In the past, there has been a lot of confusion about how Data Abstract picks the appropriate statement for a data table, if more than one connection is defined in a schema, and a data table provides different statements for different connections. A few new properties have been added to ease this:

  • A ConnectionType property has been added to the connections. This property is user-editable, and arbitrary values can be used to logically group connections that use similar statements, whether based in SQL dialect, database structure or any other factor together. When initially defining connections in Schema Modeler, this value will be pre-filled based on the driver or aux-driver - connections to SQL Server (whether through ADO SDAC or MSSQL.NET would default to, say, "MSSQL", while connections to Oracle would default to "ORACLE").
  • A matching ConnectionType property has also been added to the statements, specifying (optionally) which type of connections the statement is meant to apply to.
  • Finally, a boolean Default property has also been added to the statements, marking a single statement per data table as the default.
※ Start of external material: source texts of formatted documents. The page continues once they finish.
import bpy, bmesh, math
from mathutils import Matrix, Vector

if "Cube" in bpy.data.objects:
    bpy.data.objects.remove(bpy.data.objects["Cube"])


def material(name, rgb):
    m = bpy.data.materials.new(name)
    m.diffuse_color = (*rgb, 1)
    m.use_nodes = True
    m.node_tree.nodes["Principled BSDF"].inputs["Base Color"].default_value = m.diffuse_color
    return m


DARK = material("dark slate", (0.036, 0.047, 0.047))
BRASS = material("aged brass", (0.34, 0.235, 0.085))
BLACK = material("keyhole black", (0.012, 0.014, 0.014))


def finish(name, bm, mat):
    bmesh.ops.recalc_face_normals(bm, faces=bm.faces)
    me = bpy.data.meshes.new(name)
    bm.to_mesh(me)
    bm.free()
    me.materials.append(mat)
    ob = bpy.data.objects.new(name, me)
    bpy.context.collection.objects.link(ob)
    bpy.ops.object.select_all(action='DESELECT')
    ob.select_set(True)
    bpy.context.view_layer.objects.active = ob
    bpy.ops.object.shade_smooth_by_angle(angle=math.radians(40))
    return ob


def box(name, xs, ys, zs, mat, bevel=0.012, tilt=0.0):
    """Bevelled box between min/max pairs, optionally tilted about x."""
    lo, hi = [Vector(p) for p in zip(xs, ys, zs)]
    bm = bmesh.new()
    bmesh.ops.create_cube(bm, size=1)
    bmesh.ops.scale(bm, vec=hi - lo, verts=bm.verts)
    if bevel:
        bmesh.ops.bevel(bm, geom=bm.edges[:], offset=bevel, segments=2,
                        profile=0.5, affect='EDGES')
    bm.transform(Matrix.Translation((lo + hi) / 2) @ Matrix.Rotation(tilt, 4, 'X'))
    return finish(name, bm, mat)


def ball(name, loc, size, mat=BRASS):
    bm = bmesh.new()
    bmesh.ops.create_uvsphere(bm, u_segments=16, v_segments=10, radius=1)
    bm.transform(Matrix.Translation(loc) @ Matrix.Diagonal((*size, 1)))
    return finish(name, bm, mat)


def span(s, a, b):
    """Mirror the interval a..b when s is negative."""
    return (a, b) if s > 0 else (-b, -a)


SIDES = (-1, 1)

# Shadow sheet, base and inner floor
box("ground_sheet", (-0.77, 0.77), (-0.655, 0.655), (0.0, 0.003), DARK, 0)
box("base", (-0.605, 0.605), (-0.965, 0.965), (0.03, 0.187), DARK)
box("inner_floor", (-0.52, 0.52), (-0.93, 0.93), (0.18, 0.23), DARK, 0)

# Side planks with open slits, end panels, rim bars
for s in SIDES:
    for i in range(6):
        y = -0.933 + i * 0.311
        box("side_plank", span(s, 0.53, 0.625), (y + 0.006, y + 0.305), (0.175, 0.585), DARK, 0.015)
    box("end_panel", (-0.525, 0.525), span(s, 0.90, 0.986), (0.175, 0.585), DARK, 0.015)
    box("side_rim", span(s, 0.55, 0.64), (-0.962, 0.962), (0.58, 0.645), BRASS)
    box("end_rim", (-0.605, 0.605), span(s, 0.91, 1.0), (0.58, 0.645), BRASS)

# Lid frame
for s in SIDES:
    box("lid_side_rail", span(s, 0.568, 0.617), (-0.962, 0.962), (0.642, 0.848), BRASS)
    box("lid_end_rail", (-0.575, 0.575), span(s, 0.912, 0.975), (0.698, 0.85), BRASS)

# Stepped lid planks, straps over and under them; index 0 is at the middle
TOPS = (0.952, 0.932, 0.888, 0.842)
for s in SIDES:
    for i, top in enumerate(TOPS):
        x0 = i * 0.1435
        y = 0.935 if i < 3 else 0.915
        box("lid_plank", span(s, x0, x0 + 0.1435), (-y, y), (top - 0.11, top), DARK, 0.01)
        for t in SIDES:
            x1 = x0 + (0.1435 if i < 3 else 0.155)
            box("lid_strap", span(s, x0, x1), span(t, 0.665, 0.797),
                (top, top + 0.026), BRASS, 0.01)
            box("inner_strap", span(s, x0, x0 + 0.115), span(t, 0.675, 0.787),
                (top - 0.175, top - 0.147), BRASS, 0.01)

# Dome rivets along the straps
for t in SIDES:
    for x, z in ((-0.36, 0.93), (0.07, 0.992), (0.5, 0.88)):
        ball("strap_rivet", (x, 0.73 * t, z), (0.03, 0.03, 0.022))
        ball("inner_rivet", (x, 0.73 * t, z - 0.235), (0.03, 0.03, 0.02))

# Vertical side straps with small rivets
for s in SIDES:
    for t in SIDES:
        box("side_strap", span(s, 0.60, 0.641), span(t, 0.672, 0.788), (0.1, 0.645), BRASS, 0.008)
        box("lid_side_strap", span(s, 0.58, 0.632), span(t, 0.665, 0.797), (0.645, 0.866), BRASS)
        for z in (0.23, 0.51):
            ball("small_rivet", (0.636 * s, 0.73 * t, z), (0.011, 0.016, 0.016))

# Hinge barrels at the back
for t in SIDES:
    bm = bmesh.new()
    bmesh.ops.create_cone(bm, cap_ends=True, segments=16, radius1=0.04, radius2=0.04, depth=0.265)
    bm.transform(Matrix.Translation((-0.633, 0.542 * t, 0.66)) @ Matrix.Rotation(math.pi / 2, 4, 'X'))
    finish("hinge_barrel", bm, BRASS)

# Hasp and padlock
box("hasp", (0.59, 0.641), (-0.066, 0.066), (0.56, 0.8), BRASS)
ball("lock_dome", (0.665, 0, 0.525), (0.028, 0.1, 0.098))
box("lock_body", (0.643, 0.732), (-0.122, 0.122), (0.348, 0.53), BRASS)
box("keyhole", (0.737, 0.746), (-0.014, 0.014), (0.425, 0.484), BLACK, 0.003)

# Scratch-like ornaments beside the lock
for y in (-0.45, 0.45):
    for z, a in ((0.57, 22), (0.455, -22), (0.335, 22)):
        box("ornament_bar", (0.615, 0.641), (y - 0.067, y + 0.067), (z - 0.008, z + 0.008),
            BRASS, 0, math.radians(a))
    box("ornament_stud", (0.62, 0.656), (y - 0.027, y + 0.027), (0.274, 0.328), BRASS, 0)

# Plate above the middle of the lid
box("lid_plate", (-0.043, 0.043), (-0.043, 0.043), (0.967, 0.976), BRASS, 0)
At runtime, the Data Abstract Service will use the following logic to locate the appropriate statement to retrieve a data table:

  • Check for a statement matching the active connection's ConnectionName (as was done in version 4.0 and below).
  • Check for a statement matching the new ConnectionType of the active connection.
  • Check for a statement marked as Default.
  • Check for a statement matching the "default" connection (which was the second and last step in version 4.0 and below).
  • If no statement is defined at all, use AutoSQL, as described above, to generate the appropriate SELECT code on the fly.

It is worth noting that AutoSQL can be applied in two different scenarios, either if step 1 through 4 found a statement that was configured to use AutoSQL (in other words, might provide a column mapping, but no SQL code), or if, as described in step 5, no statement was defined for the data table. In this second case, no column mapping will be applied, and the fields defined in the data table must exactly match with the underlying database.

This system should make it a lot more intuitive to set up schemas with multiple statements and connections, while at the same time providing new flexibility to allow scenarios that were not easy to achieve before. For example, you can now have several groups of connections sharing separate statements, where two or more connections use statements that map to a "legacy" database layout, while others reflect a new database format.

The important thing to realize is, that in the most general case of accessing a single database, you don't need to worry about all of this at all, as Data Abstract will do the right thing for you - but if you do need the flexibility for accessing different database formats or layouts, you have all these options at your disposal.